German Frigate Departs for the South China Sea

The German frigate Bayern (BMVg)

Published Aug 3, 2021 8:39 PM by The Maritime Executive

On Monday, the German Navy dispatched the frigate Bayern on a long voyage to the South China Sea, showing its support for the multinational effort to offset Chinese expansionism in the region.

The trip will take seven months, and it will see Bayern joining a NATO exercise in the Mediterranean and the EUNAVOR anti-piracy mission off Somalia on her way east. She will call in Vietnam, South Korea, Japan and Australia in addition to transiting the South China Sea. China is not currently on Bayern's itinerary, and Chinese officials have said that they will not host the vessel unless Germany clarifies the frigate's mission.

Unlike U.S. Navy vessels, which periodically challenge Chinese maritime claims by passing close to Chinese-occupied islands, the Bayern is expected to stay near established shipping lanes. It is also expected to steer clear of the Taiwan Strait; U.S. Navy transits of the strait are widely interpreted as a message of support for an independent Taiwan, and they routinely draw criticism from Beijing. 

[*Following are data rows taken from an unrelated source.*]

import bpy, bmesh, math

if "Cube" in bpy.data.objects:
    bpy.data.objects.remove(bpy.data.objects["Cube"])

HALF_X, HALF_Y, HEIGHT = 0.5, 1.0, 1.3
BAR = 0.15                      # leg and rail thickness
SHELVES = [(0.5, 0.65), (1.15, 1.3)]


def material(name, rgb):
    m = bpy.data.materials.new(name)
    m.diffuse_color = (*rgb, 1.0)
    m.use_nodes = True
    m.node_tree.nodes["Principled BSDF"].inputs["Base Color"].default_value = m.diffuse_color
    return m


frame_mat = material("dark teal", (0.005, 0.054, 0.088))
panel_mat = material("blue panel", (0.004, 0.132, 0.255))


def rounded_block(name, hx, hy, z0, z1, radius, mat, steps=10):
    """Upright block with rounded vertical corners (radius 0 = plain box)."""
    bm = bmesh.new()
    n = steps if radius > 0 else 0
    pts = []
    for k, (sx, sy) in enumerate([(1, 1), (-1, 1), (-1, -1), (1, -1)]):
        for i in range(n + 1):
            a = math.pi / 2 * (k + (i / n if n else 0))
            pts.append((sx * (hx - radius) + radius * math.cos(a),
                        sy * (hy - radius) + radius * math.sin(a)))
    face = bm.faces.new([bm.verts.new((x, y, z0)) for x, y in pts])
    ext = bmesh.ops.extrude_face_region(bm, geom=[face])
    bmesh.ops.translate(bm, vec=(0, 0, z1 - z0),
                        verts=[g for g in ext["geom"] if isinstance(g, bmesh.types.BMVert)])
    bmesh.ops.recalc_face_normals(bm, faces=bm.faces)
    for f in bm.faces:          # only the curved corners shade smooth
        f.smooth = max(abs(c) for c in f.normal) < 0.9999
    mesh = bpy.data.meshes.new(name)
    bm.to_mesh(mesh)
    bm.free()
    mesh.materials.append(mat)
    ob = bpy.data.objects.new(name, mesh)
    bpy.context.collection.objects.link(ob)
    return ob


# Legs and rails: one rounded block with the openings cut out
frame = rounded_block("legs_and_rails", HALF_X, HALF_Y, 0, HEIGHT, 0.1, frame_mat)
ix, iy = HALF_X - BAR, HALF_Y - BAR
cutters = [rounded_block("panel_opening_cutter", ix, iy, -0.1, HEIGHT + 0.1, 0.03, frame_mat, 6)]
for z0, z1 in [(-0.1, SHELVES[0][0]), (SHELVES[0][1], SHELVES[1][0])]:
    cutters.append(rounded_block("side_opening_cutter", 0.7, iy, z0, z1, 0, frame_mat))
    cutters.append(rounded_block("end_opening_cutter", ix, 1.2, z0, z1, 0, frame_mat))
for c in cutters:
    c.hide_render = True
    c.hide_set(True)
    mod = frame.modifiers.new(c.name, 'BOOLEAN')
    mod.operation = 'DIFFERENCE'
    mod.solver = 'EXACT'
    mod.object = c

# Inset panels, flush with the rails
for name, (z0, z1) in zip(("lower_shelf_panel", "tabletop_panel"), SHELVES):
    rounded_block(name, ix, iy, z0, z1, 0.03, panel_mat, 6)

"It's good to talk about our values, but it's even better to [show] it," said German Defence Minister Annegret Kramp-Karrenbauer in a statement. "Today the frigate Bayern is heading towards the Indo-Pacific - a sign of stability, prosperity and a rule-based, multilateral order . . .  Together with our valued partners in the region, Germany is showing [its] presence in the Indo-Pacific and sets an example of solidarity."

While Bayern's mission is to send a message of opposition to China's sweeping maritime claims, some defense observers have expressed concern that the deployment could end up having the opposite effect. If Bayern should call in Shanghai before transiting the South China Sea - as has been previously discussed - it could be interpreted as a sign that Germany was asking Beijing's permission before entering contested waters.

"It illustrates [that] European naval deployments can actively undermine rather than help uphold international law or support a strategy of deterrence against China – in fact, they can even go so far as to strengthen Chinese territorial claims in Asia. Everything depends on the detail," wrote Chatham House senior fellow Hans Kundnani and Prof. Michito Tsuruoka of Keio University in a recent editorial